:: The task ::
Begin at the line below that has "return [f, k[::-1]]" and stop after the line that has "for x0, x1, z0, z1, d". Please restate only those lines, word for word.
- Opening Delimiter -
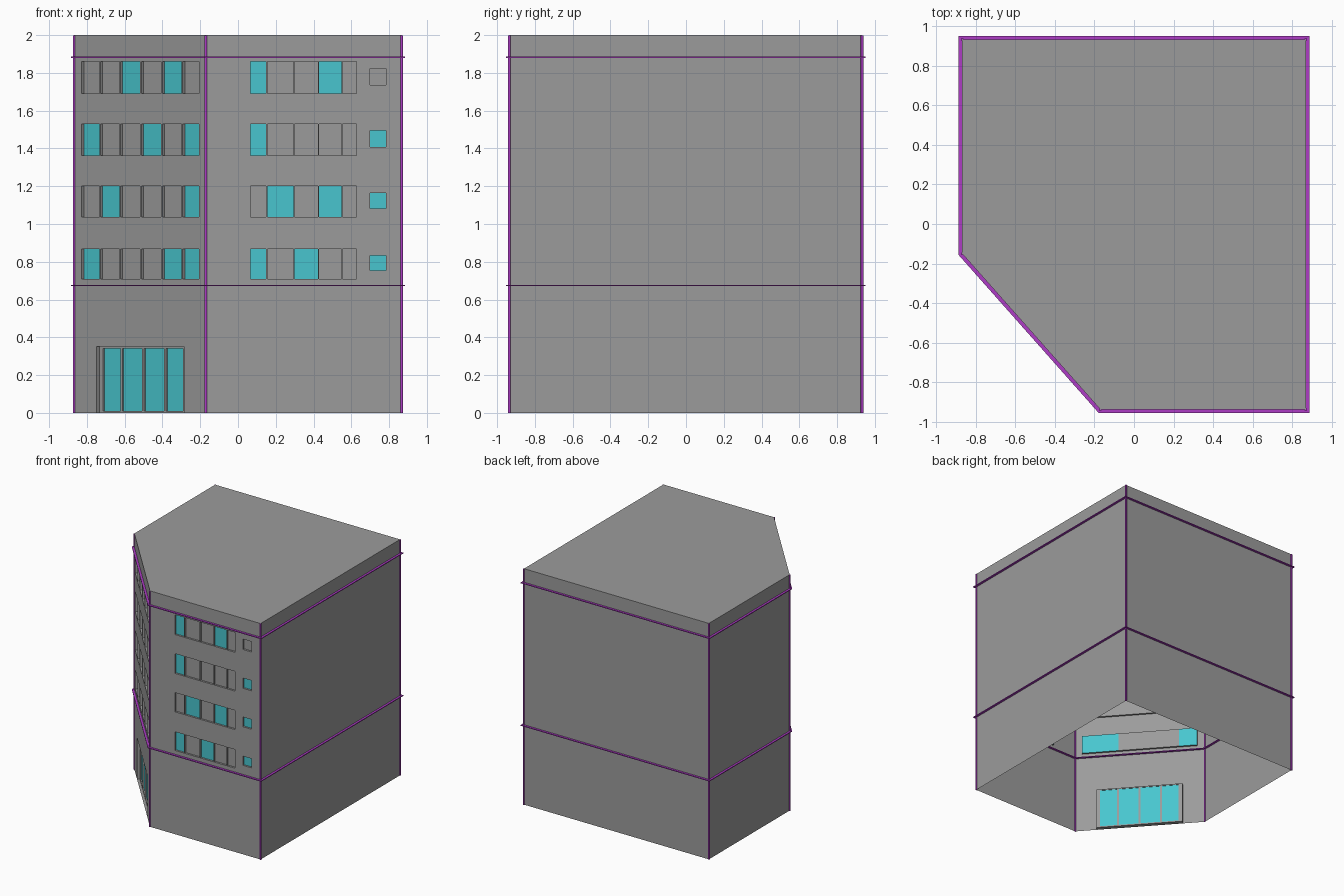
import bpy, bmesh
from mathutils import Vector

if "Cube" in bpy.data.objects:
    bpy.data.objects.remove(bpy.data.objects["Cube"])

HEIGHT = 2.0
# footprint corners, counter-clockwise, starting at the cut corner
FOOT = [Vector(p) for p in ((-0.867, -0.15), (-0.17, -0.936), (0.867, -0.936),
                            (0.867, 0.932), (-0.867, 0.932))]


def material(name, rgb):
    m = bpy.data.materials.new(name)
    m.diffuse_color = (*rgb, 1)
    m.use_nodes = True
    m.node_tree.nodes["Principled BSDF"].inputs["Base Color"].default_value = m.diffuse_color
    return m


GREY = material("grey_wall", (0.33, 0.33, 0.33))
TEAL = material("teal_glass", (0.065, 0.56, 0.62))
PURPLE = material("purple_trim", (0.42, 0.045, 0.56))


def make(name, faces, mat=GREY):
    """Object from a list of polygons, welded together."""
    bm = bmesh.new()
    for f in faces:
        bm.faces.new([bm.verts.new(p) for p in f])
    bmesh.ops.remove_doubles(bm, verts=bm.verts, dist=1e-5)
    me = bpy.data.meshes.new(name)
    bm.to_mesh(me)
    bm.free()
    ob = bpy.data.objects.new(name, me)
    bpy.context.collection.objects.link(ob)
    me.materials.append(mat)
    return ob


def placer(i):
    """Maps (x on the front view, z, inward depth) to a point on wall i."""
    a, b = FOOT[i], FOOT[(i + 1) % 5]
    d = (b - a).normalized()
    inward = Vector((-d.y, d.x))

    def place(x, z, depth=0.0):
        p = a + (b - a) * ((x - a.x) / (b.x - a.x)) + inward * depth
        return (p.x, p.y, z)
    return place


def quad(P, x0, x1, z0, z1, d):
    return [P(x0, z0, d), P(x1, z0, d), P(x1, z1, d), P(x0, z1, d)]


def box(P, x0, x1, z0, z1, d0, d1):
    f, k = quad(P, x0, x1, z0, z1, d0), quad(P, x0, x1, z0, z1, d1)
    return [f, k[::-1]] + [[f[j], k[j], k[(j + 1) % 4], f[(j + 1) % 4]] for j in range(4)]


def pierced_wall(i, openings):
    """Wall i as a grid with recessed openings (x0, x1, z0, z1, depth)."""
    P = placer(i)
    xs = sorted({FOOT[i].x, FOOT[i + 1].x} | {x for o in openings for x in o[:2]})
    zs = sorted({0.0, HEIGHT} | {z for o in openings for z in o[2:4]})
    faces = []
    for x0, x1 in zip(xs, xs[1:]):
        for z0, z1 in zip(zs, zs[1:]):
            cx, cz = (x0 + x1) / 2, (z0 + z1) / 2
            if not any(o[0] < cx < o[1] and o[2] < cz < o[3] for o in openings):
                faces.append(quad(P, x0, x1, z0, z1, 0))
    for x0, x1, z0, z1, d in openings:
        f, k = quad(P, x0, x1, z0, z1, 0), quad(P, x0, x1, z0, z1, d)
        faces += [[f[j], f[(j + 1) % 4], k[(j + 1) % 4], k[j]] for j in range(4)]
    return faces


# window layout: boundaries between panes, and which panes are teal per floor
DEPTH, GAP = 0.016, 0.003
ROWS = [(0.71, 0.868), (1.037, 1.2), (1.363, 1.53), (1.692, 1.86)]
CORNER_X = [-0.828, -0.731, -0.625, -0.515, -0.404, -0.296, -0.207]
FRONT_X = [0.065, 0.152, 0.297, 0.427, 0.55, 0.627]
CORNER_LIT = [(0, 4, 5), (1, 5), (0, 3, 5), (2, 4)]
FRONT_LIT = [(0, 2), (1, 3), (0,), (0, 3)]

openings = {0: [], 1: []}
lit, plain, fins = [], [], []


def window_strip(i, xs, z0, z1, teal):
    """One recess with a row of panes and thin fins between them."""
    P = placer(i)
    openings[i].append((xs[0], xs[-1], z0, z1, DEPTH))
    for n, (x0, x1) in enumerate(zip(xs, xs[1:])):
        (lit if n in teal else plain).append(quad(P, x0, x1, z0, z1, DEPTH))
    for x in xs[1:-1]:
        fins.extend(box(P, x - GAP, x + GAP, z0, z1, 0, DEPTH - 0.0005))


for r, (z0, z1) in enumerate(ROWS):
    window_strip(0, CORNER_X, z0, z1, CORNER_LIT[r])
    window_strip(1, FRONT_X, z0, z1, FRONT_LIT[r])
    window_strip(1, [0.70, 0.784], z0 + 0.044, z1 - 0.036, (0,) if r < 3 else ())

# entrance: four glass leaves in a recess of the cut corner
DX0, DX1, DTOP, DDEP = -0.75, -0.287, 0.352, 0.032
openings[0].append((DX0, DX1, 0.0, DTOP, DDEP))
P = placer(0)
step = (DX1 - DX0) / 4
d0, d1 = DDEP - 0.01, DDEP + 0.004
frame = []
for n in (1, 2, 3):
    c = DX0 + n * step
    frame += box(P, c - 0.005, c + 0.005, 0.01, DTOP - 0.01, d0, d1)
for x0, x1, z0, z1 in ((DX0, DX0 + 0.02, 0, DTOP), (DX1 - 0.02, DX1, 0, DTOP),
                       (DX0, DX1, 0, 0.01), (DX0, DX1, DTOP - 0.01, DTOP)):
    frame += box(P, x0, x1, z0, z1, d0, d1)
make("entrance_glass", [quad(P, DX0, DX1, 0, DTOP, DDEP)], TEAL)
make("entrance_frame", frame)
make("lit_window_panes", lit, TEAL)
make("plain_window_panes", plain)
make("window_fins", fins)

# shell: two pierced walls, three blank walls and the roof, open underneath
shell = pierced_wall(0, openings[0]) + pierced_wall(1, openings[1])
for i in (2, 3, 4):
    a, b = FOOT[i], FOOT[(i + 1) % 5]
    shell.append([(*a, 0), (*b, 0), (*b, HEIGHT), (*a, HEIGHT)])
shell.append([(*p, HEIGHT) for p in FOOT])
make("building_shell", shell)


def offset_foot(dist):
    """Footprint moved outwards with mitred corners."""
    out = []
    for i, p in enumerate(FOOT):
        e0 = (p - FOOT[i - 1]).normalized()
        e1 = (FOOT[(i + 1) % 5] - p).normalized()
        n0, n1 = Vector((e0.y, -e0.x)), Vector((e1.y, -e1.x))
        out.append(p + (n0 + n1) * dist / (1 + n0.dot(n1)))
    return out


# horizontal trim bands
outer, inner = offset_foot(0.018), offset_foot(-0.017)
for name, z in (("lower_band", 0.674), ("upper_band", 1.882)):
    lo, hi = z - 0.0035, z + 0.0035
    faces = []
    for i in range(5):
        j = (i + 1) % 5
        prof = [[(*q[k], h) for q, h in ((outer, lo), (outer, hi), (inner, hi), (inner, lo))]
                for k in (i, j)]
        faces += [[prof[0][s], prof[1][s], prof[1][(s + 1) % 4], prof[0][(s + 1) % 4]]
                  for s in range(4)]
    make(name, faces, PURPLE)

# thin round vertical trim at every corner
for i, p in enumerate(FOOT):
    bpy.ops.mesh.primitive_cylinder_add(vertices=16, radius=0.007, depth=HEIGHT - 0.002,
                                        location=(p.x, p.y, HEIGHT / 2 - 0.001))
    ob = bpy.context.object
    ob.name = f"corner_trim_{i + 1}"
    ob.data.materials.append(PURPLE)
    bpy.ops.object.shade_smooth_by_angle()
- Closing Delimiter -
:: Written solution ::
    return [f, k[::-1]] + [[f[j], k[j], k[(j + 1) % 4], f[(j + 1) % 4]] for j in range(4)]


def pierced_wall(i, openings):
    """Wall i as a grid with recessed openings (x0, x1, z0, z1, depth)."""
    P = placer(i)
    xs = sorted({FOOT[i].x, FOOT[i + 1].x} | {x for o in openings for x in o[:2]})
    zs = sorted({0.0, HEIGHT} | {z for o in openings for z in o[2:4]})
    faces = []
    for x0, x1 in zip(xs, xs[1:]):
        for z0, z1 in zip(zs, zs[1:]):
            cx, cz = (x0 + x1) / 2, (z0 + z1) / 2
            if not any(o[0] < cx < o[1] and o[2] < cz < o[3] for o in openings):
                faces.append(quad(P, x0, x1, z0, z1, 0))
    for x0, x1, z0, z1, d in openings:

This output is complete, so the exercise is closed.